▸ About this task:
Write out word for word each line of the records, beginning at the first and stopping after the line with "r = bmesh.ops.create_cube(bm, size=1)". Leave the pictures out.

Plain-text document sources
== == ==

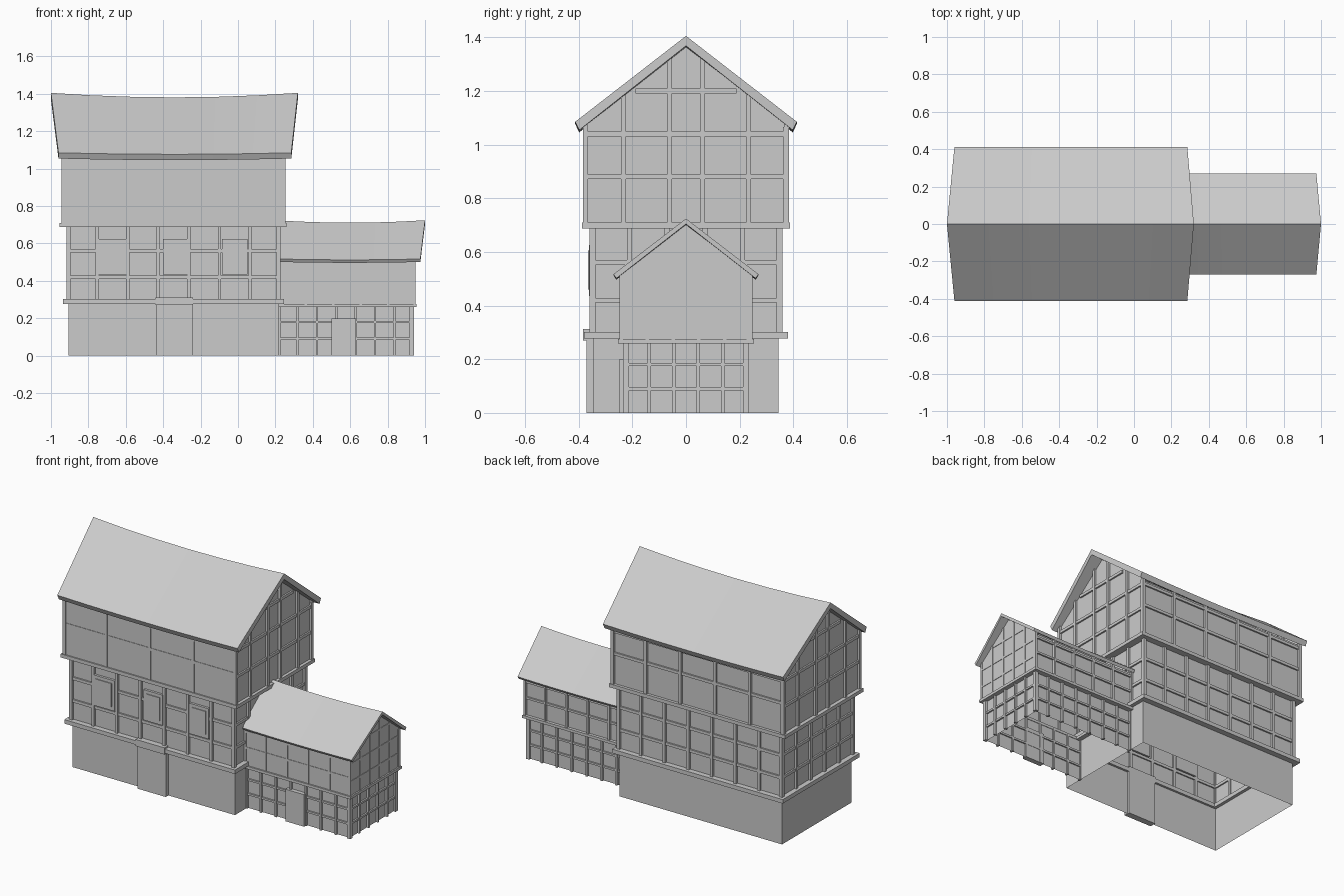
import bpy, bmesh
from mathutils import Vector

if "Cube" in bpy.data.objects:
    bpy.data.objects.remove(bpy.data.objects["Cube"])


def make(name, bm):
    me = bpy.data.meshes.new(name)
    bm.to_mesh(me)
    bm.free()
    ob = bpy.data.objects.new(name, me)
    bpy.context.collection.objects.link(ob)
    return ob


def add_box(bm, lo, hi):
    r = bmesh.ops.create_cube(bm, size=1)
    for v in r['verts']:
        v.co = Vector([(lo[i] + hi[i]) / 2 + v.co[i] * (hi[i] - lo[i]) for i in range(3)])
    return r['verts']


def box(name, lo, hi):
    bm = bmesh.new()
    add_box(bm, lo, hi)
    return make(name, bm)


def spread(a, b, n):
    return [a + (b - a) * i / n for i in range(n + 1)]


def ring(name, x0, x1, y, z0, z1, t):
    # four beams around a storey
    bm = bmesh.new()
    for s in (-1, 1):
        ya, yb = sorted((s * y, s * (y - t)))
        add_box(bm, (x0, ya, z0), (x1, yb, z1))
    for a, b in ((x0, x0 + t), (x1 - t, x1)):
        add_box(bm, (a, -y + t, z0), (b, y - t, z1))
    make(name, bm)


def wall(name, axis, sign, plane, u0, u1, z0, top, posts, rails, depth=0.014, w=0.018):
    """Infill panel with timber posts and rails; top(u) is the upper edge."""
    def put(u, d, z):
        p = plane - sign * d
        return (p, u, z) if axis == 'x' else (u, p, z)
    bm = bmesh.new()
    us = [u0, 0, u1] if axis == 'x' else [u0, u1]
    pts = [put(u0, depth, z0), put(u1, depth, z0)] + [put(u, depth, top(u)) for u in reversed(us)]
    f = bm.faces.new([bm.verts.new(p) for p in pts])
    f.normal_update()
    if f.normal['xy'.index(axis)] * sign < 0:
        f.normal_flip()
    back = depth + 0.008

    def bar(a, b, za, zb, d0):
        p, q = put(a, d0, za), put(b, back, zb)
        return add_box(bm, [min(i, j) for i, j in zip(p, q)], [max(i, j) for i, j in zip(p, q)])
    for u in posts:
        a = min(max(u - w / 2, u0), u1 - w)
        for v in bar(a, a + w, z0, z0 + 0.1, 0):
            if v.co.z > z0 + 0.05:      # cut post heads to the roof slope
                v.co.z = top(v.co.y if axis == 'x' else v.co.x)
    k = 1
    for z in rails:
        a, b = u0, u1
        while axis == 'x' and top(b) < z + w and b > 0.02:
            a, b = a + 0.01, b - 0.01
        bar(a + 0.004, b - 0.004, z - w / 2, z + w / 2, depth * 0.3)
    make(name, bm)


def storey(name, x0, x1, y, z0, side_top, gable_top, nfront, nback, gable_posts,
           rails, gable_rails, front_depth=0.014, gable_depth=0.014, w=0.018, left=True):
    flat = lambda u: side_top
    wall(name + "_front", 'y', -1, -y, x0, x1, z0, flat, spread(x0, x1, nfront), rails, front_depth, w)
    wall(name + "_back", 'y', 1, y, x0, x1, z0, flat, spread(x0, x1, nback), rails, 0.014, w)
    for side, s, x in (("right", 1, x1), ("left", -1, x0)):
        if s == 1 or left:
            wall(name + "_" + side, 'x', s, x, -y, y, z0, gable_top, gable_posts, gable_rails, gable_depth, w)


def roof(name, ridge_x, eave_x, ridge_z, eave, inner_z, inner_eave, sag, n=6):
    """Sagging gabled roof slab with flared ends."""
    bm = bmesh.new()
    (ey, ez), (iy, iz) = eave, inner_eave
    prof = [(-ey, ez, 0), (0, ridge_z, 1), (ey, ez, 0), (iy, iz, 0), (0, inner_z, 1), (-iy, iz, 0)]
    rows = []
    for i in range(n + 1):
        t = i / n
        drop = sag * 4 * t * (1 - t)
        row = []
        for y, z, r in prof:
            a, b = ridge_x if r else eave_x
            row.append(bm.verts.new((a + (b - a) * t, y, z - drop * (1 if r else 0.35))))
        rows.append(row)
    for a, b in zip(rows, rows[1:]):
        for j in range(6):
            k = (j + 1) % 6
            bm.faces.new((a[j], a[k], b[k], b[j]))
    for r in (rows[0], rows[-1]):
        bm.faces.new((r[0], r[1], r[4], r[5]))
        bm.faces.new((r[1], r[2], r[3], r[4]))
    bmesh.ops.recalc_face_normals(bm, faces=bm.faces)
    make(name, bm)


# Main house: open stone base
bm = bmesh.new()
add_box(bm, (-0.905, -0.344, 0), (0.22, 0.344, 0.285))
bmesh.ops.delete(bm, geom=[f for f in bm.faces if abs(f.normal.z) > 0.9], context='FACES')
make("stone_base", bm)
ring("lower_sill_beams", -0.935, 0.245, 0.38, 0.277, 0.302, 0.05)
ring("upper_sill_beams", -0.955, 0.26, 0.387, 0.688, 0.71, 0.05)

# Main house: half-timbered storeys
storey("middle_storey", -0.917, 0.228, 0.36, 0.30, 0.69, lambda u: 0.69, 7, 7,
       spread(-0.352, 0.352, 5), [0.42, 0.56], [0.42, 0.56])
storey("upper_storey", -0.945, 0.255, 0.383, 0.71, 1.065, lambda u: 1.372 - 0.782 * abs(u), 4, 5,
       [-0.375, -0.233, -0.062, 0.062, 0.233, 0.375], [0.9, 1.04], [0.88, 1.04, 1.2],
       front_depth=0.004)
roof("main_roof", (-1.0, 0.32), (-0.96, 0.285), 1.405, (0.413, 1.085), 1.368, (0.398, 1.054), 0.024)

# Front door and lintel
box("front_door", (-0.436, -0.37, 0), (-0.24, -0.33, 0.285))
box("door_lintel", (-0.44, -0.383, 0.27), (-0.24, -0.33, 0.312))

# Front windows: frame with raised panel
for i, (a, b) in enumerate(((-0.75, -0.60), (-0.40, -0.268), (-0.085, 0.05))):
    box(f"window_frame_{i}", (a, -0.361, 0.435), (b, -0.335, 0.625))
    box(f"window_panel_{i}", (a + 0.02, -0.366, 0.46), (b - 0.02, -0.35, 0.605))

# Side wing
storey("wing_lower_storey", 0.215, 0.94, 0.235, 0, 0.262, lambda u: 0.262, 7, 7,
       spread(-0.228, 0.228, 5), [0.09, 0.18], [0.09, 0.18], w=0.012, left=False)
ring("wing_sill_beams", 0.215, 0.955, 0.253, 0.259, 0.276, 0.035)
storey("wing_upper_storey", 0.215, 0.95, 0.248, 0.275, 0.51, lambda u: 0.706 - 0.763 * abs(u), 5, 5,
       spread(-0.242, 0.242, 5), [0.385, 0.485], [0.36, 0.47, 0.58],
       front_depth=0.004, gable_depth=0.004, w=0.013, left=False)
roof("wing_roof", (0.20, 1.0), (0.22, 0.975), 0.724, (0.27, 0.517), 0.704, (0.26, 0.501), 0.013)
box("wing_door", (0.50, -0.247, 0), (0.63, -0.215, 0.20))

== == ==

▸ Solution:
import bpy, bmesh
from mathutils import Vector

if "Cube" in bpy.data.objects:
    bpy.data.objects.remove(bpy.data.objects["Cube"])


def make(name, bm):
    me = bpy.data.meshes.new(name)
    bm.to_mesh(me)
    bm.free()
    ob = bpy.data.objects.new(name, me)
    bpy.context.collection.objects.link(ob)
    return ob


def add_box(bm, lo, hi):
    r = bmesh.ops.create_cube(bm, size=1)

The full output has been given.